Ovarian and cervical cancer can cause many different symptoms. Most are vague or similar to other conditions. However, there are a few things that should prompt you to see your gynecologist right away.
They can mean many things besides cancer, but they should definitely be checked out, says Mariam AlHilli, MD, ob/gyn.
- Postmenopausal vaginal bleeding
In most cases, doctors identify benign causes of postmenopausal bleeding. However, this type of bleeding is associated with endometrial cancer. Postmenopausal bleeding is the first symptom in over 90% of women with endometrial cancer. Any abnormal bleeding or postmenopausal bleeding should be evaluated. It can also be a sign of cervical cancer.
- Abnormal vaginal bleeding before menopause
Any bleeding that is out of your normal range should raise a red flag for endometrial or cervical cancer.
“Heavy bleeding or irregular bleeding compared to a normal period is a concern in some cases and should be investigated,” said Dr. AlHilli. “Also, see a doctor if you experience bleeding after intercourse or bleeding between periods.”

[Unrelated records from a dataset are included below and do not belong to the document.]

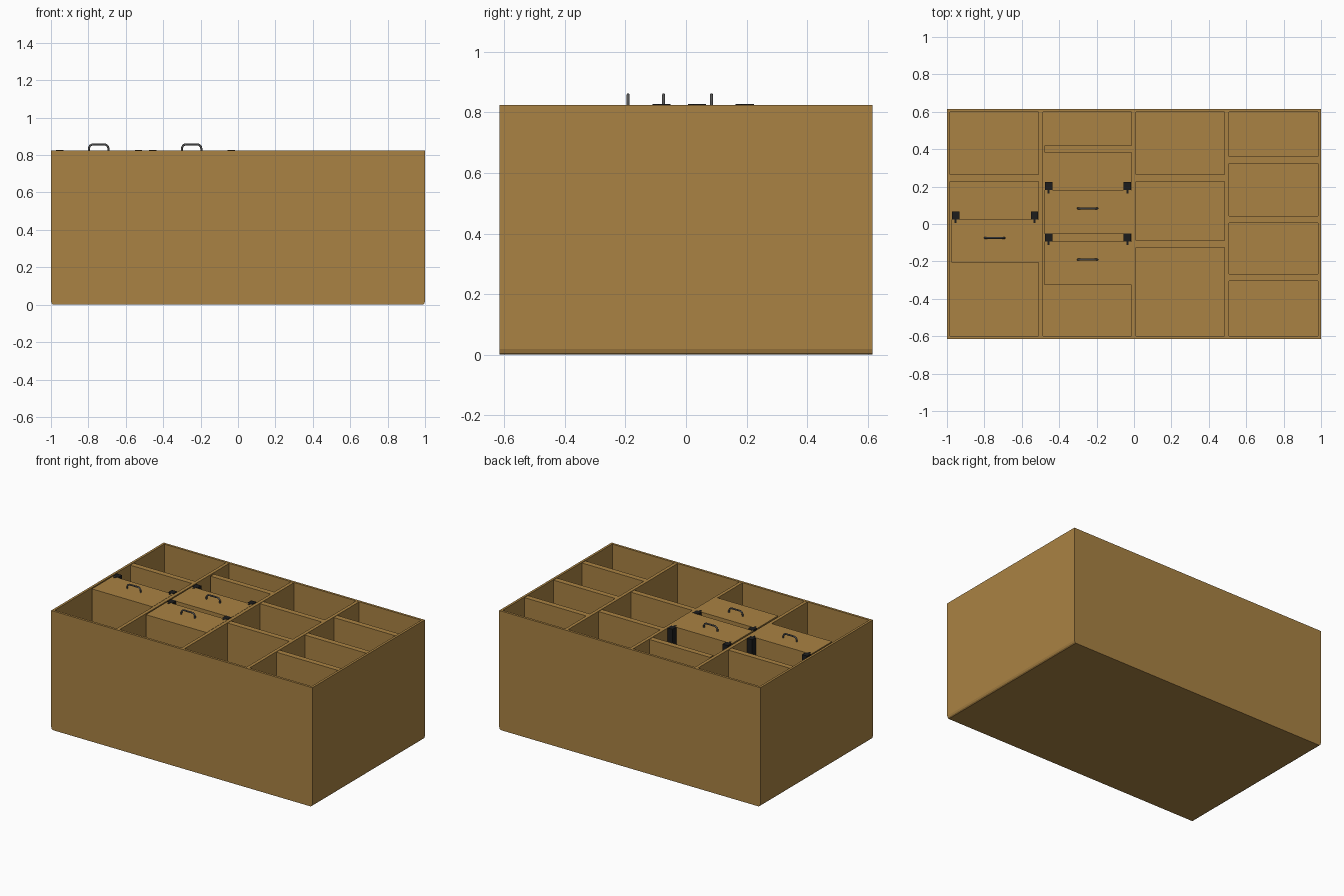
import bpy, bmesh, math

if "Cube" in bpy.data.objects:
    bpy.data.objects.remove(bpy.data.objects["Cube"])

def material(name, rgb):
    m = bpy.data.materials.new(name)
    m.diffuse_color = (*rgb, 1)
    m.use_nodes = True
    m.node_tree.nodes["Principled BSDF"].inputs["Base Color"].default_value = m.diffuse_color
    return m

WOOD = material("wood", (0.40, 0.225, 0.056))
BLACK = material("black_plastic", (0.012, 0.012, 0.012))
METAL = material("dark_metal", (0.09, 0.09, 0.09))
TOP, FLOOR = 0.825, 0.03

def add_mesh(name, bm, mat):
    bmesh.ops.recalc_face_normals(bm, faces=bm.faces)
    me = bpy.data.meshes.new(name)
    bm.to_mesh(me)
    bm.free()
    ob = bpy.data.objects.new(name, me)
    bpy.context.collection.objects.link(ob)
    me.materials.append(mat)
    return ob

def prism(points, offset):
    # closed prism from a planar outline
    bm = bmesh.new()
    face = bm.faces.new([bm.verts.new(p) for p in points])
    ext = bmesh.ops.extrude_face_region(bm, geom=[face], use_keep_orig=True)
    bmesh.ops.translate(bm, vec=offset,
                        verts=[v for v in ext["geom"] if isinstance(v, bmesh.types.BMVert)])
    bmesh.ops.recalc_face_normals(bm, faces=bm.faces)
    return bm

def box(name, x0, x1, y0, y1, z0, z1, mat=WOOD):
    pts = [(x0, y0, z0), (x1, y0, z0), (x1, y1, z0), (x0, y1, z0)]
    return add_mesh(name, prism(pts, (0, 0, z1 - z0)), mat)

# carcass: bottom side edges eased, hollowed from the top
half = [(0.988, 0), (0.996, 0.006), (1, 0.018), (1, TOP)]
outline = half + [(-x, z) for x, z in reversed(half)]
bm = prism([(x, -0.615, z) for x, z in outline], (0, 1.23, 0))
bm.normal_update()
top = max(bm.faces, key=lambda f: f.calc_center_median().z)
bmesh.ops.inset_region(bm, faces=[top], thickness=0.023)
ext = bmesh.ops.extrude_discrete_faces(bm, faces=[top])
bmesh.ops.translate(bm, verts=list(ext["faces"][0].verts), vec=(0, 0, FLOOR - TOP))
add_mesh("carcass", bm, WOOD)

# long partitions between the four columns
for i, x in enumerate((-0.499, -0.002, 0.496)):
    box(f"partition_{i + 1}", x - 0.0115, x + 0.0115, -0.6, 0.6, FLOOR - 0.01, TOP - 0.001)

# shelves: column x range and the centre y of each shelf
columns = [((-0.985, -0.505), [0.246]),
           ((-0.478, -0.008), [0.401]),
           ((0.002, 0.488), [0.245, -0.107]),
           ((0.502, 0.985), [0.342, 0.025, -0.286])]
for c, ((x0, x1), ys) in enumerate(columns):
    for s, y in enumerate(ys):
        box(f"shelf_{c + 1}_{s + 1}", x0, x1, y - 0.019, y + 0.019, FLOOR - 0.01, TOP - 0.004)

def runner(name, x, y):
    # T-section drawer runner, its stem let into the drawer
    side = [(0.02, 0.042), (0.02, 0), (0.006, 0), (0.006, -0.018)]
    pts = side + [(-a, b) for a, b in reversed(side)]
    add_mesh(name, prism([(x + a, y + b, 0.07) for a, b in pts], (0, 0, TOP - 0.068)), BLACK)

def handle(name, x, y):
    # bow handle swept along a rounded path
    path = [(-0.052, -0.005), (-0.052, 0.008)]
    path += [(-0.03 - 0.022 * math.cos(t), 0.009 + 0.023 * math.sin(t))
             for t in (math.pi / 12 * k for k in range(1, 7))]
    path += [(-a, b) for a, b in reversed(path)]
    cu = bpy.data.curves.new(name, "CURVE")
    cu.dimensions = "3D"
    cu.bevel_depth = 0.0055
    cu.bevel_resolution = 3
    cu.use_fill_caps = True
    sp = cu.splines.new("POLY")
    sp.points.add(len(path) - 1)
    for p, (a, b) in zip(sp.points, path):
        p.co = (x + a, y, TOP + b, 1)
    ob = bpy.data.objects.new(name, cu)
    bpy.context.collection.objects.link(ob)
    cu.materials.append(METAL)
    bpy.ops.object.select_all(action="DESELECT")
    ob.select_set(True)
    bpy.context.view_layer.objects.active = ob
    bpy.ops.object.convert(target="MESH")
    bpy.ops.object.shade_smooth_by_angle(angle=math.radians(40))

# drawers with runners and handles
drawers = [(-0.975, -0.511, -0.206, 0.024),
           (-0.478, -0.014, -0.053, 0.182),
           (-0.478, -0.014, -0.325, -0.093)]
for i, (x0, x1, y0, y1) in enumerate(drawers):
    n = f"drawer_{i + 1}"
    box(n, x0, x1, y0, y1, 0.05, TOP)
    mid = (x0 + x1) / 2
    runner(n + "_runner_left", mid - 0.211, y1)
    runner(n + "_runner_right", mid + 0.211, y1)
    handle(n + "_handle", mid - 0.002, y1 - 0.098)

- Pelvic pain
Persistent abdominal pain and discomfort may be a symptom of ovarian cancer. Gas, indigestion, pressure, bloating, and cramping can all indicate ovarian cancer.
- Sudden weight loss/gain
There are many reasons why women with ovarian cancer may gain weight. Tumor size is a factor, as tumors are often not diagnosed until they are relatively large. Sometimes fluid accumulates in the abdominal cavity.
- Loss of appetite
Women with ovarian cancer sometimes lose their appetite. If you suddenly lose more than 10 pounds without changing your diet or increasing your exercise, see your doctor. Most of the time, the lack of desire has to do with how cancer affects your metabolism.
Vague symptoms make diagnosis difficult
“In general, the symptoms of ovarian cancer are often difficult to diagnose,” says Dr. AlHilli.
For example, vague abdominal pain, discomfort in the upper abdomen, indigestion, nausea, vomiting, or constipation may indicate a problem. Most of the symptoms are similar to those of other diseases.
Your doctor will perform several tests to determine if your symptoms are benign or cancerous.